STF: How do you structure chords and scales to compose music?

JY: To construct music first I have to blend notes together to create a tune. It also depends on the mood and environment of the creators to choose tune from a random thought. This is called composition or melody. There are many scales to select from the notation. Like the great composer Chopin, who composed Nocturne, which is a low pitch evening music. For that he used E flat scale. He has composed volumes of Nocturne on that scale. Now everyone follows that scale to play Nocturne. Once the tune is created, a composer will decide whether to use vocals of words or it should be played as an instrumental composition. At this stage of creation, there is an arrangement of instruments. It is all about to decide about the instruments to be used like flutes, violin, piano or other. After all these there comes the decoration of chords. The harmony becomes richer as the piece unfolds until finally the music is composed. I learned some Chopin compositions and I really liked it, actually.

STF: How do you see the future of music in Pakistan?

JY: Since I have been a music educator for a long time and have worked in many schools, I have never witnessed people here considering music as subjects like English, Urdu, Math etc. There is a need to devise a comprehensive plan to include music in the regular curriculum of schools. Although music is called a universal language and it plays an important role in the development of brain or mental health. Many brain related issues are being treated with music therapy. Music gives you stronger memory and listening ability. It has a soothing effect on stressed human mechanism. Many countries have successfully tested music to calm crying babies. Gradually people are being musically educated and I have started working on a curriculum for school students. Many studies have proven that musical training can improve attention and working memory in children.

STF: Have you ever thought of starting a music academy?

JY: Yes, I am running a small music school. I have a team of teachers and classes are conducted to teach piano, keyboard, guitar, singing, violin, saxophone and many other instruments.

STF: What is the most important thing you would tell any young pianist who wants to be a performer?
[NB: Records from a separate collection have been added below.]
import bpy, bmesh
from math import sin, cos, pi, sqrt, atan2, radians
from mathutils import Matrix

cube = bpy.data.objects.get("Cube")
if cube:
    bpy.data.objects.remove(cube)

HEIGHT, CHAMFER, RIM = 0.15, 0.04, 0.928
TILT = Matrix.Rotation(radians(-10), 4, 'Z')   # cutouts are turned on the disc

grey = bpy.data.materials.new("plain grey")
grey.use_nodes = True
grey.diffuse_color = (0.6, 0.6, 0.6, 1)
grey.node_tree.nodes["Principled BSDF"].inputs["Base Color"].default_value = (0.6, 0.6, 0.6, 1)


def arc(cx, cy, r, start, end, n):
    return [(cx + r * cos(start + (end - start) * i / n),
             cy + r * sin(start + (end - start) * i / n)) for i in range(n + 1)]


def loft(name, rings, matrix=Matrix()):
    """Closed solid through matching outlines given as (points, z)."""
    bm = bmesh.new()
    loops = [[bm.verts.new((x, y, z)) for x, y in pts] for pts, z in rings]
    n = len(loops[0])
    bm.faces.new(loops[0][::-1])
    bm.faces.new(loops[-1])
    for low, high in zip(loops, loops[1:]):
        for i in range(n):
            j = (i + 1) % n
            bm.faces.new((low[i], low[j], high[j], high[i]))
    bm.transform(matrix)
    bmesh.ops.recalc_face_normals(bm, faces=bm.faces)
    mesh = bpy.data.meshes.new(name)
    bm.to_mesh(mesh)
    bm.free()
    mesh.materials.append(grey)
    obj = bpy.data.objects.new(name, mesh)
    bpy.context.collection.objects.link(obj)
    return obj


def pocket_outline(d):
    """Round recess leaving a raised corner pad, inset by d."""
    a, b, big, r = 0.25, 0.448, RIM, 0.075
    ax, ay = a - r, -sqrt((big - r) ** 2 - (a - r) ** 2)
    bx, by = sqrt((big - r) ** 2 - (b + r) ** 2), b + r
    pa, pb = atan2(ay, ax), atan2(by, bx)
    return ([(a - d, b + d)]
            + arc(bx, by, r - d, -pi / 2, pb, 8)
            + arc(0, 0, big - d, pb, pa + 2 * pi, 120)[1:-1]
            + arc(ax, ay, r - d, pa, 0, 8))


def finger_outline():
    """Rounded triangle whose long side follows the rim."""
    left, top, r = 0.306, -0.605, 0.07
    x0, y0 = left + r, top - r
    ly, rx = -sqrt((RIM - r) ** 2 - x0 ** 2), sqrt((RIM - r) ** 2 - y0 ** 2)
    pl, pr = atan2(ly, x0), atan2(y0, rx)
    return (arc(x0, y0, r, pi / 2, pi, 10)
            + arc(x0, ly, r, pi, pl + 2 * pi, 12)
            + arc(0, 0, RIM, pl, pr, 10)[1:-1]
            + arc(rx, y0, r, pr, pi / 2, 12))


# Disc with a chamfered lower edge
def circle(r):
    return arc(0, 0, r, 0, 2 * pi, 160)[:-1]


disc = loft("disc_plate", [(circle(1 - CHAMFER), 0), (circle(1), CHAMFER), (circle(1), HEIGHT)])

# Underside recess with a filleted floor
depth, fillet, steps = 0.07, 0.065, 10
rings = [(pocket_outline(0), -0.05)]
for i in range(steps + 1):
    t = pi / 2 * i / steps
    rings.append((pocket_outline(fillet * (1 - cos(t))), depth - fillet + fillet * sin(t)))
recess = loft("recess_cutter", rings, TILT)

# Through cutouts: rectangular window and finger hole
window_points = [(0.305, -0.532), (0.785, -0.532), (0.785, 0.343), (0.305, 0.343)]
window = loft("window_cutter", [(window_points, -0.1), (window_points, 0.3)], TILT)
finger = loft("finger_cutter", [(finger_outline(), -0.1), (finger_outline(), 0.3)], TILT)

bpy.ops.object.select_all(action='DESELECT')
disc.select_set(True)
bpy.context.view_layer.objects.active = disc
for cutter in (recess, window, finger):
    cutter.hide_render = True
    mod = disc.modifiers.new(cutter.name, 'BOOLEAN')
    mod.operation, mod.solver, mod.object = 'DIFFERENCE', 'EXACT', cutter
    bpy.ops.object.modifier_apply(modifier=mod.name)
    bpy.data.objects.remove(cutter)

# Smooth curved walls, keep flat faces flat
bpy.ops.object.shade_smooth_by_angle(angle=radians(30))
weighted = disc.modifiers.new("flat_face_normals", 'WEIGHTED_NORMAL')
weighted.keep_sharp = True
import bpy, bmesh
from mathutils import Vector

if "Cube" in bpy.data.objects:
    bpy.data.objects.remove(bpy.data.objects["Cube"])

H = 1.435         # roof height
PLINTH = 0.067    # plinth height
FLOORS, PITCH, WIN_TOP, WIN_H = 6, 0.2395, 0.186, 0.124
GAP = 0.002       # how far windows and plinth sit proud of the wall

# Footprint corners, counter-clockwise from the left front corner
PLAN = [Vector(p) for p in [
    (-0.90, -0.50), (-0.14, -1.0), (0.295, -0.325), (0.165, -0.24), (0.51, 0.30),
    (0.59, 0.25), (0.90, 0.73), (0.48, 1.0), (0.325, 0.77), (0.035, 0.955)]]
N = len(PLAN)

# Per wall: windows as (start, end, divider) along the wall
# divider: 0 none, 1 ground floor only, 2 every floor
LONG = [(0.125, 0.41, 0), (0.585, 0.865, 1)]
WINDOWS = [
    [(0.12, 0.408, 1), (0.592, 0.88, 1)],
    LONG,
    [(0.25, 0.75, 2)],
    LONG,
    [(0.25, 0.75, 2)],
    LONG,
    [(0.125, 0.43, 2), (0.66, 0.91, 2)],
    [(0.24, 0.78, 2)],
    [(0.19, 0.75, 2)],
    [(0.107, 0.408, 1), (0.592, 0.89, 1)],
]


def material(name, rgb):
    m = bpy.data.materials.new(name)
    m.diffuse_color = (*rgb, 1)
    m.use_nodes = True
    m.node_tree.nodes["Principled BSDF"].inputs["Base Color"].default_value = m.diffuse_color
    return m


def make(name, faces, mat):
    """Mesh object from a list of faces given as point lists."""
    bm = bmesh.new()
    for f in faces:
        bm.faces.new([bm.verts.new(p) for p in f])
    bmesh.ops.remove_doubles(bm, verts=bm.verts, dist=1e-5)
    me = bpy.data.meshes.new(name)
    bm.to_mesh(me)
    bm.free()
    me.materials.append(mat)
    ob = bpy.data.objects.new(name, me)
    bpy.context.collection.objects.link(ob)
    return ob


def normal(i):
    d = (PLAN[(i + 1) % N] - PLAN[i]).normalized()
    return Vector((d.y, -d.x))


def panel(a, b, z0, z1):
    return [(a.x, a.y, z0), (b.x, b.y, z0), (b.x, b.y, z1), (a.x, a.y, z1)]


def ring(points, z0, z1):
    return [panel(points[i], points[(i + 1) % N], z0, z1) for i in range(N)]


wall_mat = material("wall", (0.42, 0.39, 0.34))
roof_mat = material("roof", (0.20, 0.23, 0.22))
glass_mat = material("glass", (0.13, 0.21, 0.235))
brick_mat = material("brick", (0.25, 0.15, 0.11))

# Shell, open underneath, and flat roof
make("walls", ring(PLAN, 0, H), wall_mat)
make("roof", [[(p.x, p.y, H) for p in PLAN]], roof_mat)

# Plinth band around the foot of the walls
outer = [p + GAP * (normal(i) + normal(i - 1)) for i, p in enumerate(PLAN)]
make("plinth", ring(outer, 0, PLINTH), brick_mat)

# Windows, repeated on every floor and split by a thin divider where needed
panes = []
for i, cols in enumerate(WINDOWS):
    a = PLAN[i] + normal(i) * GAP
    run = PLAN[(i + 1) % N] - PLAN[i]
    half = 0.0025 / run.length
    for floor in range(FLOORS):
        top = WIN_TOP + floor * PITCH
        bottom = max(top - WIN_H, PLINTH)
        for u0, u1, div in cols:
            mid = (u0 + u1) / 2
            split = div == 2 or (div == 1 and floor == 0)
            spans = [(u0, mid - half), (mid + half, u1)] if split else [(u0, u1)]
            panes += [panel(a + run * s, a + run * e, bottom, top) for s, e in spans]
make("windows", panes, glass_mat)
JY: I see composing not as a process but a space. A convergence of creativity and craft into a perfect harmony we know as inspiration and it is best found within one's work, not without. While tricks and techniques can be learnt, I feel the ability to convey emotion through music is more innate, more personal. Therefore, young composers need to maintain a kind of open channel between feeling and fingers, a channel to move a complex, wordless inner experience towards an outward expression. The brain should come ahead the fingers. The approach of a pianist should be like the approach of a conductor where anticipation is fundamental and the physical gesture is also important to harmonise the musical intention.